_ASSIGNED TASK_.
Go through the listing below and state how many of its lines include "path". Write only that number.

_DATASET EXCERPTS_.
++++++++++

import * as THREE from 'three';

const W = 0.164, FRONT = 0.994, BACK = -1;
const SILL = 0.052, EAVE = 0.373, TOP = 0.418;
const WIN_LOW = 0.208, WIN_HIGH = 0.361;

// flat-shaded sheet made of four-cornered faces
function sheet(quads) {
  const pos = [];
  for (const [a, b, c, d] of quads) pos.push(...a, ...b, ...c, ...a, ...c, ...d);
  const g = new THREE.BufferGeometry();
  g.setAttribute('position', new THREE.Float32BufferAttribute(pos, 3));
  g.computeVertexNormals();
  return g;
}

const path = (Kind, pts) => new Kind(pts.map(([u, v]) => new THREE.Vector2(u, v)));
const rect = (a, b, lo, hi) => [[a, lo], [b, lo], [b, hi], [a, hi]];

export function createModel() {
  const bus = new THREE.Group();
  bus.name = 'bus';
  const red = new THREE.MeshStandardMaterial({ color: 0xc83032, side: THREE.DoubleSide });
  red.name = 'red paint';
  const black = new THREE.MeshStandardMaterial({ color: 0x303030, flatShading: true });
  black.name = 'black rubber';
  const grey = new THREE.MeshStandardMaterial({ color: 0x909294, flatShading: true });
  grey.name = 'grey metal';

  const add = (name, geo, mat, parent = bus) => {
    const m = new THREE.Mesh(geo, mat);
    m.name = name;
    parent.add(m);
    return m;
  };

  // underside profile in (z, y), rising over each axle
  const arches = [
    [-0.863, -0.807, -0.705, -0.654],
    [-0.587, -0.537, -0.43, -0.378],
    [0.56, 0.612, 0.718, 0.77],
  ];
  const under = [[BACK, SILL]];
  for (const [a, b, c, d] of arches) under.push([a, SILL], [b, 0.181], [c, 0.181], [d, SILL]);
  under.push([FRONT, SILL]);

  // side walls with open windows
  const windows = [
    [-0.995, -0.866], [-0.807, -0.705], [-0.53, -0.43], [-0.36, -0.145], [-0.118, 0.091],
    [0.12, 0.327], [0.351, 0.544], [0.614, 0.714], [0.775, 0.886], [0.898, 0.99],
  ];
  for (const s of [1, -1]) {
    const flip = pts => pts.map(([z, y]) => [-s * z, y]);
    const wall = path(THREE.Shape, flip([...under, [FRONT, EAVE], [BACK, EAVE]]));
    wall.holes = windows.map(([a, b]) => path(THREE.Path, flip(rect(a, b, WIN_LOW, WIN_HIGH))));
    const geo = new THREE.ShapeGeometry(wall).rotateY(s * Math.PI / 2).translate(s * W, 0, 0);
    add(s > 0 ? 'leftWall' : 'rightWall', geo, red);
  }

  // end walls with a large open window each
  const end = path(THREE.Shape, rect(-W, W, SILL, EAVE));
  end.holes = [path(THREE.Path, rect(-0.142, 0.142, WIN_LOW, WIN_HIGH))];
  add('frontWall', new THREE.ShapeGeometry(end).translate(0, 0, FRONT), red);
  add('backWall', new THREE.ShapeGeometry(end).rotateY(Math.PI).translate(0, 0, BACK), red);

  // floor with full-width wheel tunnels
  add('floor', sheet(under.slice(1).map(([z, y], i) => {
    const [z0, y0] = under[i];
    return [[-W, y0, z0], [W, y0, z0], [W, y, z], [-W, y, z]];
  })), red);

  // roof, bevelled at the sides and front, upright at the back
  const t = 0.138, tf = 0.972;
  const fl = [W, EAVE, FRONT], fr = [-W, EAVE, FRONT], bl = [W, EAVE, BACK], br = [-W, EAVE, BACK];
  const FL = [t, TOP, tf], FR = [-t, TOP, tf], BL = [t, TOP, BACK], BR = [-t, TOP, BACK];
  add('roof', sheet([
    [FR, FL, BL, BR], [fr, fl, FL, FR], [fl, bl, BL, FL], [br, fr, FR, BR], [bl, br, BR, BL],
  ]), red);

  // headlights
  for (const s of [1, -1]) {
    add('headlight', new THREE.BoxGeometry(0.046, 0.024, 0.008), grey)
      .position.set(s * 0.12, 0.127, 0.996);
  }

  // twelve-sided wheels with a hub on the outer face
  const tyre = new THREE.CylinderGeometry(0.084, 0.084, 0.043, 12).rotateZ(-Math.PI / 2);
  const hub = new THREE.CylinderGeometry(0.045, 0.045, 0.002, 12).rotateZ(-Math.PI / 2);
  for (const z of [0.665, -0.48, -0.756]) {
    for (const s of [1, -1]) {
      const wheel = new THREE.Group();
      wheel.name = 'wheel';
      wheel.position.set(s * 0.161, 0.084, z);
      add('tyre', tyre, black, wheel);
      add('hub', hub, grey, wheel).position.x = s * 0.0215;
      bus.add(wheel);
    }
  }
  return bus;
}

++++++++++

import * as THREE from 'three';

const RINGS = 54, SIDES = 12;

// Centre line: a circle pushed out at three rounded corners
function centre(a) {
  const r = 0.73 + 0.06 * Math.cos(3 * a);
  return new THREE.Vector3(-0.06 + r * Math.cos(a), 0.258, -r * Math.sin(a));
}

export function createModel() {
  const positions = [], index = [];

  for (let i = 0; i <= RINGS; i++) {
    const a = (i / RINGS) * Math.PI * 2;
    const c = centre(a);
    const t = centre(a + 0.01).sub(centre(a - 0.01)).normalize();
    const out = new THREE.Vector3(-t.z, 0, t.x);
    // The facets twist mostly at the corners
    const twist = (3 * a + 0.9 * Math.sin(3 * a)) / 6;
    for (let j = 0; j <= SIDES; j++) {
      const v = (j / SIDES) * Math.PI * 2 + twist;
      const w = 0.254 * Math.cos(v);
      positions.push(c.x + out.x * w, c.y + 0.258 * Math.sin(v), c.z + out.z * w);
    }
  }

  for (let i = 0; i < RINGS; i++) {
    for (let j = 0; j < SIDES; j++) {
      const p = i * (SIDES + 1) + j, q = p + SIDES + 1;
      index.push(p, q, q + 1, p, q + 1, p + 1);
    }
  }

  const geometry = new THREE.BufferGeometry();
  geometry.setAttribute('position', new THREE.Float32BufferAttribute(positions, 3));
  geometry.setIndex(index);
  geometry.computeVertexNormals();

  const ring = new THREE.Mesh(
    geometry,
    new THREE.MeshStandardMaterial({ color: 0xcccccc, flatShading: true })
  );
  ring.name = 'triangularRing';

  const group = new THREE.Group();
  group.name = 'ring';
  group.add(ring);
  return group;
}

++++++++++

_RESULT OF THIS EXERCISE_.
5